But here’s the deal, in a play that didn’t decide a game, Dave Romney was suspended for embellishment when he was deemed to have not been fouled in the box during the Galaxy’s season opener. Romney’s “embellishment” ultimately gave the team a penalty kick and it was converted. But the Galaxy still lost the game. The “embellishment” didn’t change the game.

But because it was in the box, the DisCo set a new precedent and suspended a player for embellishment — the first time we can ever find of the committee making that punishment. For simulation there is one other case of player diving in the box, getting a penalty and his team converting that penalty to win the game. But that’s some serious game manipulation. That’s game-changing.

Even if you are to conceded that Romney did embellish the contact, tell me a defender who isn’t doing that in the box. I think they actually teach that. And btw, Romney remains steadfast that there was contact.

So with the suspension of Dave Romney in week 1, and now the lack of suspension for Chara or Guzman, the DisCo is basically saying that things in the penalty box are different than things in the field. Fine. And that when we suspended a player for diving in the box to get a game-winning goal we weren’t commenting on the fact it was a huge game-changing moment, we were just commenting on the fact it was in the box.

Because the charade the Timbers were able to pull off on Sunday at StubHub Center was much more game-changing than Dave Romney winning a penalty kick in a loss. And by acknowledging that two players and an entire team conspired to cheat a player off the field, but not punishing those players or that team in any reasonable way, the DisCo shows us they’re not into maintaining the integrity of the game — part of their mission statement. They are simply there to suspend people for fouls in one part of the field and fine players for fouls in other parts of the field. The impact of the egregious acts doesn’t matter. And therefore the fair play they are working to uphold doesn’t matter either.

Because if they were actually into restoring the integrity of the game, they’d pull the first yellow card away from Jelle Van Damme. Because without the deceit imparted by Chara, Van Damme doesn’t yell and scream. He doesn’t get a yellow for dissent. If they were into upholding the integrity of the game they issue a retroactive yellow card for simulation and they suspend Chara. Then they move on down the line and do the exact same to Guzman — you know, once he recovers from his self-inflicted injury.

By not recognizing the game-changing nature of the simulation by the Timbers, and the absolute lack of game-changing reaction to Dave Romney’s embellishment (another DisCo decision they got wrong), the DisCo is saying they don’t care. And they won’t fix it.

For their part, the Galaxy will have had three players suspended in the span of three games. Hardly the way you want to the start the season. But two of those suspensions were wrong, are wrong, and will continue to be wrong.

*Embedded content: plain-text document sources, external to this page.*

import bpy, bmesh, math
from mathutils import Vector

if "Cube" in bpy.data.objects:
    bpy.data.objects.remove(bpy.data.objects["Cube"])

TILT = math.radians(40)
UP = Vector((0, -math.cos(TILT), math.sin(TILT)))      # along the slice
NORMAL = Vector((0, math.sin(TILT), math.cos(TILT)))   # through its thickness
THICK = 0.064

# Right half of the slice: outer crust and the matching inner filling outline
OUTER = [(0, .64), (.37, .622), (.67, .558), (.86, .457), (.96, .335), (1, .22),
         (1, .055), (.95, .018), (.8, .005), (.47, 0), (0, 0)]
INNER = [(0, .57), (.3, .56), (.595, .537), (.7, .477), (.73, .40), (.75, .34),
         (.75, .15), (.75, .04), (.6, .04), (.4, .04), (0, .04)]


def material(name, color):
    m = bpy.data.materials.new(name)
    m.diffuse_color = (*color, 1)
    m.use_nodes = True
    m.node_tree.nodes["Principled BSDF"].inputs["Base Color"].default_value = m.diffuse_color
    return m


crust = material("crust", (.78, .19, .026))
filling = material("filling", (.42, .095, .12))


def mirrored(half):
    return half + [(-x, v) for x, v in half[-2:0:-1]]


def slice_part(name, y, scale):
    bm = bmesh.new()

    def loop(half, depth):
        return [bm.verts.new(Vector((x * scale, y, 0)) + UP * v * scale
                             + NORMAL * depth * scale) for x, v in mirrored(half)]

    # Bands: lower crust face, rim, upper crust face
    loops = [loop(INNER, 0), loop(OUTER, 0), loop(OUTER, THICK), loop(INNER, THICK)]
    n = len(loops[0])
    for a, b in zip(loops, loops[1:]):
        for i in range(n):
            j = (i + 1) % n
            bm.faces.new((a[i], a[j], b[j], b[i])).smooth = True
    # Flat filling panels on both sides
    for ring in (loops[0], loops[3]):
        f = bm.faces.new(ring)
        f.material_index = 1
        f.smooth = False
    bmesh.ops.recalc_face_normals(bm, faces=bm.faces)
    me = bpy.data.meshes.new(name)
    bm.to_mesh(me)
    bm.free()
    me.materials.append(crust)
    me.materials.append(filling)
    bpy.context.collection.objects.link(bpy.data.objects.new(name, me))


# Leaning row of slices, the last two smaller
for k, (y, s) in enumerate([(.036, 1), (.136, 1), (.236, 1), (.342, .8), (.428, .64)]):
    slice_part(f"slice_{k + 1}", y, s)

The good news for Galaxy fans? We’ll always have this amazing bit of social media. No one, not even Don Garber himself can take that away from you. It will all be okay. Probably.

Opinion – MLS Disciplinary Committee Proves Game-Changing Deceit Doesn’t Matter